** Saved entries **

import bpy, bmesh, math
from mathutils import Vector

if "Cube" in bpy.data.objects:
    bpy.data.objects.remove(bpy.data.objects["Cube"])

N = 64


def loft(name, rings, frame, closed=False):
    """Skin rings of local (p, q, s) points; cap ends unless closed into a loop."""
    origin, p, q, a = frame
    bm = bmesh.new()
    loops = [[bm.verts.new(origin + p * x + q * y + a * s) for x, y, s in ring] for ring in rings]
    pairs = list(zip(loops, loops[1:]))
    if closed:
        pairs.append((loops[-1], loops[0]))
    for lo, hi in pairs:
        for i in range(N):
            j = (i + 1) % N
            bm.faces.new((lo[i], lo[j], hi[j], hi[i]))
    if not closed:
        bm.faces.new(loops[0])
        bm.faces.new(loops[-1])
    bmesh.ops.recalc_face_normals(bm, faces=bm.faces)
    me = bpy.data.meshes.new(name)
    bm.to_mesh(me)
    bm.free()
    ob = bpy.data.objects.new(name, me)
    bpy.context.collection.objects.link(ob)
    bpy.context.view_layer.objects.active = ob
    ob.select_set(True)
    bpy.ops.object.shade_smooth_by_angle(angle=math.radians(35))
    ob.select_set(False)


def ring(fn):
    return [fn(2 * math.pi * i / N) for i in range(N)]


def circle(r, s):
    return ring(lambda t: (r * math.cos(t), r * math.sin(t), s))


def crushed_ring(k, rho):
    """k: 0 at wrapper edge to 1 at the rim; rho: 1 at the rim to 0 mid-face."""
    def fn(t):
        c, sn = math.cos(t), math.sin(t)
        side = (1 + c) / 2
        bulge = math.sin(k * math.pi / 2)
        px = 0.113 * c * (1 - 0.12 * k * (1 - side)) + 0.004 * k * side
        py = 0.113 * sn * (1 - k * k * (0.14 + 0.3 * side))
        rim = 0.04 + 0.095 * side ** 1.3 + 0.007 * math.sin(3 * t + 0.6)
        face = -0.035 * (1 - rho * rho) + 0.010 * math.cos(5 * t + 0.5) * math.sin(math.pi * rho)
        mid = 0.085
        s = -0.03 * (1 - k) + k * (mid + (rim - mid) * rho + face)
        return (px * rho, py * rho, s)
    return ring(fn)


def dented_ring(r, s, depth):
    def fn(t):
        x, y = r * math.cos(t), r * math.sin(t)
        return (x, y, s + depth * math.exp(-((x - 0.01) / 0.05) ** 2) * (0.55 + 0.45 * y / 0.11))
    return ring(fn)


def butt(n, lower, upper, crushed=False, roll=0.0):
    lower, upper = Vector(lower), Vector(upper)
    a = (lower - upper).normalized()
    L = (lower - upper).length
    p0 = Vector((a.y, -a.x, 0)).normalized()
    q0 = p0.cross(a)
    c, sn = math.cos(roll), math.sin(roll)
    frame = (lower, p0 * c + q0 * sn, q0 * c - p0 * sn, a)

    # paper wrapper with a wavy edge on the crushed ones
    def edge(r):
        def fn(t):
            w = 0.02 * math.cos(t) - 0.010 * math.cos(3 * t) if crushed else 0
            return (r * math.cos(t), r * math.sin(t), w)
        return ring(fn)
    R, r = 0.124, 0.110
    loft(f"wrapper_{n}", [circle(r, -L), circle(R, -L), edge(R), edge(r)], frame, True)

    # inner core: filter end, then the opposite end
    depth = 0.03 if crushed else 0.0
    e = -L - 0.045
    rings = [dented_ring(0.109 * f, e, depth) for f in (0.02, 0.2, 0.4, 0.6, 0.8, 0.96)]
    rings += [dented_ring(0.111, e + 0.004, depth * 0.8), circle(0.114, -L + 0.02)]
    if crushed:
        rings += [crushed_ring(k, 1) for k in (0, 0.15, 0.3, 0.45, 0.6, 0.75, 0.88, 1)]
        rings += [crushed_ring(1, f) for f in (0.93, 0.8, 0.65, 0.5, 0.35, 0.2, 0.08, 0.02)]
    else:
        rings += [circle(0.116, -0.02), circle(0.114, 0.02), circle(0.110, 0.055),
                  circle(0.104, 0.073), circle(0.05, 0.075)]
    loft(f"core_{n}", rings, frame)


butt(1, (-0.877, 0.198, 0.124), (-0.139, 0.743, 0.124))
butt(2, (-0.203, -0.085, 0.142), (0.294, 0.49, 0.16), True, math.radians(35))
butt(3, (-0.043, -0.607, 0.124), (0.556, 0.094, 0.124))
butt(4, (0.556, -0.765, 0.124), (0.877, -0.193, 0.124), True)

** TASK DESCRIPTION **
The lines above from the one with "bm.faces.new(loops[0])" through the one with "py = 0.113 *" are to be duplicated exactly, ends included, with nothing added.

** ANSWER BELOW **
        bm.faces.new(loops[0])
        bm.faces.new(loops[-1])
    bmesh.ops.recalc_face_normals(bm, faces=bm.faces)
    me = bpy.data.meshes.new(name)
    bm.to_mesh(me)
    bm.free()
    ob = bpy.data.objects.new(name, me)
    bpy.context.collection.objects.link(ob)
    bpy.context.view_layer.objects.active = ob
    ob.select_set(True)
    bpy.ops.object.shade_smooth_by_angle(angle=math.radians(35))
    ob.select_set(False)


def ring(fn):
    return [fn(2 * math.pi * i / N) for i in range(N)]


def circle(r, s):
    return ring(lambda t: (r * math.cos(t), r * math.sin(t), s))


def crushed_ring(k, rho):
    """k: 0 at wrapper edge to 1 at the rim; rho: 1 at the rim to 0 mid-face."""
    def fn(t):
        c, sn = math.cos(t), math.sin(t)
        side = (1 + c) / 2
        bulge = math.sin(k * math.pi / 2)
        px = 0.113 * c * (1 - 0.12 * k * (1 - side)) + 0.004 * k * side
        py = 0.113 * sn * (1 - k * k * (0.14 + 0.3 * side))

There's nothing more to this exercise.